• _Task instructions_: Check each line of the entries below for the word "objects", and copy out the ones that have it.

• _Task material_:
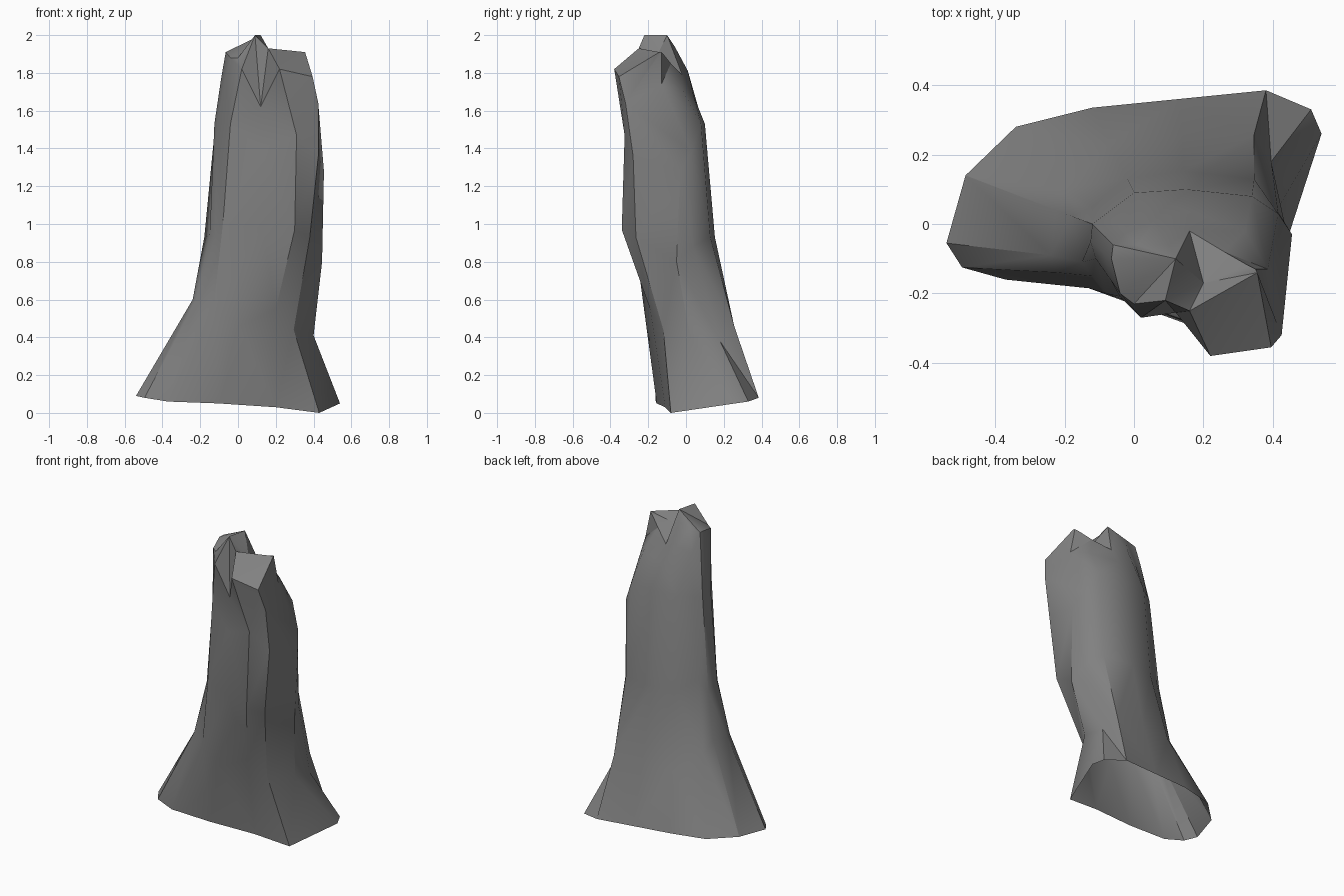
import bpy, bmesh
from mathutils import Vector

cube = bpy.data.objects.get("Cube")
if cube:
    bpy.data.objects.remove(cube)


def make_material(name, value):
    material = bpy.data.materials.new(name)
    material.use_nodes = True
    colour = (value, value, value, 1)
    material.diffuse_color = colour
    material.node_tree.nodes["Principled BSDF"].inputs["Base Color"].default_value = colour
    return material


# Outlines run counter-clockwise from the front corner on the +x side
(FRONT_CORNER, SIDE_RIDGE, SIDE_BACK, BACK_CORNER, BACK_MIDDLE, BACK_RIGHT,
 CREASE, RIGHT_BACK, RIGHT_SIDE, RIGHT_FRONT, RIGHT_LOBE, NOTCH,
 LEFT_LOBE) = range(13)

flared_foot = [
    (.43, -.08, 0), (.54, .26, .05), (.51, .33, .06), (.38, .385, .08),
    (.13, .36, .09), (-.12, .335, .1), (-.34, .28, .1), (-.485, .14, .1),
    (-.54, -.055, .09), (-.495, -.125, .08), (-.37, -.16, .06),
    (-.1, -.155, .05), (.2, -.11, .03)]

shaft_outline = [
    (.425, -.28), (.455, -.03), (.415, .03), (.34, .08), (.15, .1), (0, .09),
    (-.08, .03), (-.12, 0), (-.125, -.05), (-.11, -.1), (-.04, -.21),
    (.12, -.27), (.31, -.325)]

broken_rim = [
    (.355, -.14, 1.91), (.35, -.13, 1.91), (.33, -.12, 1.9), (.26, -.08, 1.85),
    (.16, -.02, 1.79), (.1, -.06, 1.94), (.01, -.06, 1.93), (-.06, -.06, 1.91),
    (-.065, -.1, 1.91), (-.04, -.2, 1.88), (0, -.23, 1.88),
    (.09, -.22, 2), (.16, -.25, 1.93)]


def blend(lower, upper, amount, height, bumps):
    """Outline between two others, with some points pushed in or out."""
    ring = []
    for low, high in zip(lower, upper):
        point = Vector(low).lerp(Vector(high), amount)
        point.z = height
        ring.append(point)
    for index, place in bumps.items():
        ring[index] = Vector(place)
    return ring


shaft = [Vector((x, y, 1.53)) for x, y in shaft_outline]
shaft[FRONT_CORNER].z = 1.36
shaft[SIDE_RIDGE].z = 1.28
shaft[SIDE_BACK].z = 1.38
shaft[NOTCH].z = 1.4
shaft[LEFT_LOBE].z = 1.47

# Undercut waist above the flared foot
waist = blend(flared_foot, shaft, .48, .46, {
    FRONT_CORNER: (.295, -.12, .44),
    SIDE_RIDGE: (.4, .02, .41),
    SIDE_BACK: (.395, .18, .38),
    BACK_CORNER: (.345, .255, .46),
    BACK_MIDDLE: (.14, .255, .46),
    BACK_RIGHT: (-.07, .23, .46),
    CREASE: (-.195, .1, .55),
    RIGHT_BACK: (-.225, .04, .62),
    RIGHT_SIDE: (-.24, -.09, .6),
    RIGHT_FRONT: (-.22, -.14, .6),
    RIGHT_LOBE: (-.13, -.185, .55),
    LEFT_LOBE: (.2, -.19, .55)})

# Bulge where the front leans forward
bulge = blend(flared_foot, shaft, .84, .93, {
    FRONT_CORNER: (.38, -.265, .93),
    SIDE_RIDGE: (.445, -.05, .8),
    SIDE_BACK: (.415, .035, .88),
    BACK_MIDDLE: (.14, .153, .93),
    CREASE: (-.12, .05, 1),
    RIGHT_SIDE: (-.15, -.11, .94),
    RIGHT_FRONT: (-.12, -.15, .94),
    RIGHT_LOBE: (-.08, -.2, 1),
    NOTCH: (.13, -.28, .98),
    LEFT_LOBE: (.3, -.34, .97)})

# Shoulder with two front lobes and a notch between them
shoulder = blend(shaft, broken_rim, .62, 1.78, {
    FRONT_CORNER: (.395, -.355, 1.78),
    SIDE_RIDGE: (.425, -.32, 1.64),
    SIDE_BACK: (.385, -.13, 1.74),
    BACK_CORNER: (.32, -.02, 1.71),
    BACK_MIDDLE: (.15, .04, 1.68),
    BACK_RIGHT: (.06, .01, 1.81),
    RIGHT_LOBE: (.02, -.27, 1.82),
    NOTCH: (.12, -.255, 1.62),
    LEFT_LOBE: (.22, -.38, 1.82)})

# Skin the outlines, leaving the underside open
bm = bmesh.new()
rings = [[bm.verts.new(point) for point in outline]
         for outline in (flared_foot, waist, bulge, shaft, shoulder, broken_rim)]
count = len(flared_foot)
for lower, upper in zip(rings, rings[1:]):
    for i in range(count):
        j = (i + 1) % count
        bm.faces.new((lower[i], lower[j], upper[j], upper[i]))

# Broken top: a peak beside a hollow
rim = rings[-1]
peak = bm.verts.new((.12, -.1, 2))
hollow = bm.verts.new((.2, -.17, 1.86))
for i in range(count):
    j = (i + 1) % count
    centre = peak if BACK_MIDDLE <= i < NOTCH else hollow
    bm.faces.new((rim[i], rim[j], centre))
bm.faces.new((rim[BACK_MIDDLE], peak, hollow))
bm.faces.new((rim[NOTCH], hollow, peak))

bmesh.ops.triangulate(bm, faces=bm.faces[:])
mesh = bpy.data.meshes.new("rock_pillar")
bm.to_mesh(mesh)
bm.free()
mesh.materials.append(make_material("stone grey", .22))

pillar = bpy.data.objects.new("rock_pillar", mesh)
bpy.context.collection.objects.link(pillar)
bpy.ops.object.select_all(action="DESELECT")
pillar.select_set(True)
bpy.context.view_layer.objects.active = pillar
bpy.ops.object.shade_smooth_by_angle(angle=.6)
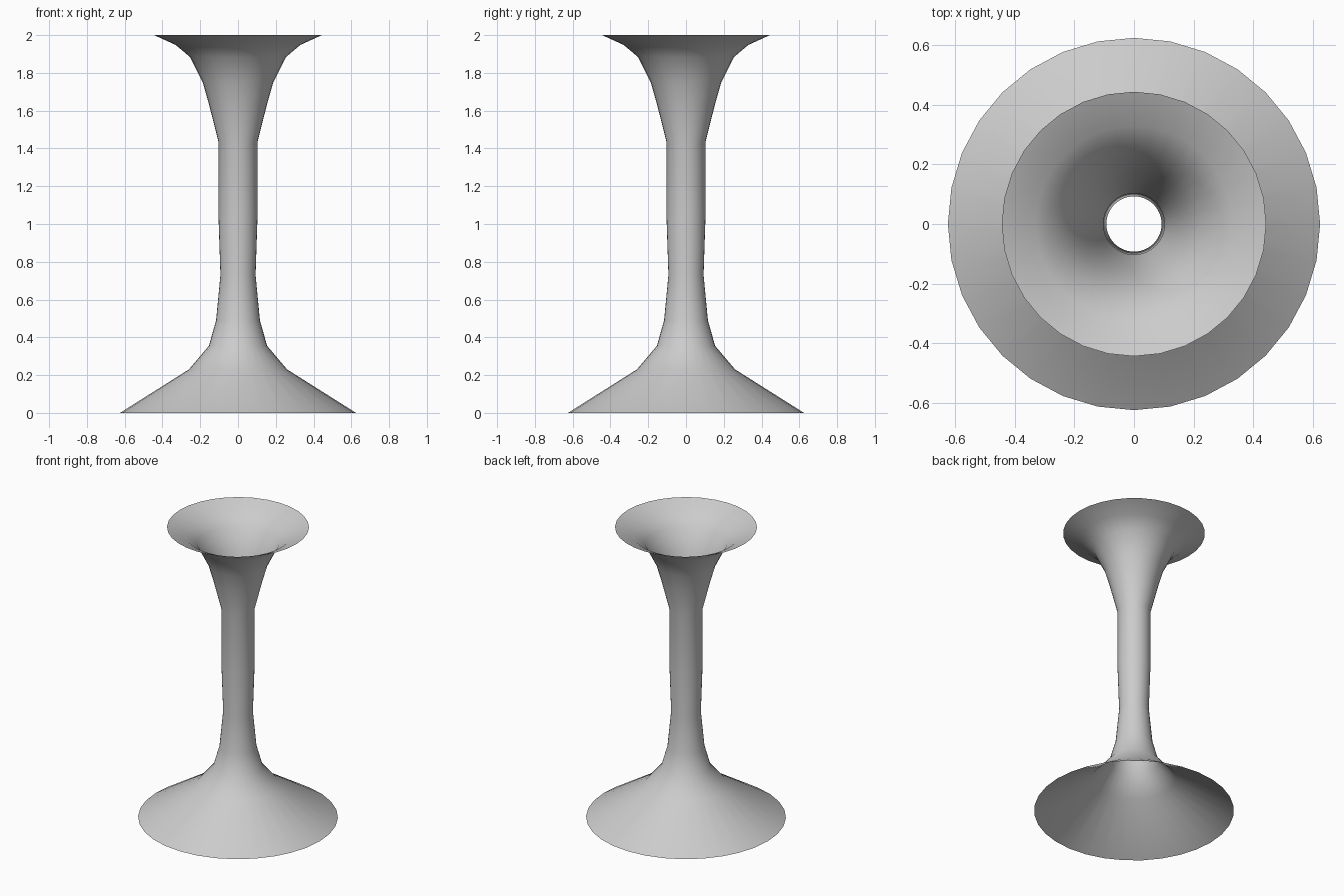
import bpy, bmesh
from math import cos, sin, tau

if "Cube" in bpy.data.objects:
    bpy.data.objects.remove(bpy.data.objects["Cube"])

SIDES = 32

# Stand silhouette as (radius, height): flared foot, slim stem, trumpet-shaped bowl
profile = [
    (0.625, 0.0), (0.26, 0.23), (0.154, 0.355), (0.116, 0.49),
    (0.093, 0.73), (0.103, 1.03), (0.103, 1.434),
    (0.154, 1.635), (0.186, 1.747), (0.254, 1.884), (0.33, 1.948), (0.444, 2.0),
]

# Open thin shell, revolved around z
bm = bmesh.new()
rings = [[bm.verts.new((r * cos(tau * i / SIDES), r * sin(tau * i / SIDES), z))
          for i in range(SIDES)] for r, z in profile]
for low, high in zip(rings, rings[1:]):
    for i in range(SIDES):
        j = (i + 1) % SIDES
        bm.faces.new((low[i], low[j], high[j], high[i])).smooth = True

mesh = bpy.data.meshes.new("flared_stand")
bm.to_mesh(mesh)
bm.free()
stand = bpy.data.objects.new("flared_stand", mesh)
bpy.context.collection.objects.link(stand)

• _Answer box_:
cube = bpy.data.objects.get("Cube")
    bpy.data.objects.remove(cube)
pillar = bpy.data.objects.new("rock_pillar", mesh)
bpy.context.collection.objects.link(pillar)
bpy.context.view_layer.objects.active = pillar
if "Cube" in bpy.data.objects:
    bpy.data.objects.remove(bpy.data.objects["Cube"])
stand = bpy.data.objects.new("flared_stand", mesh)
bpy.context.collection.objects.link(stand)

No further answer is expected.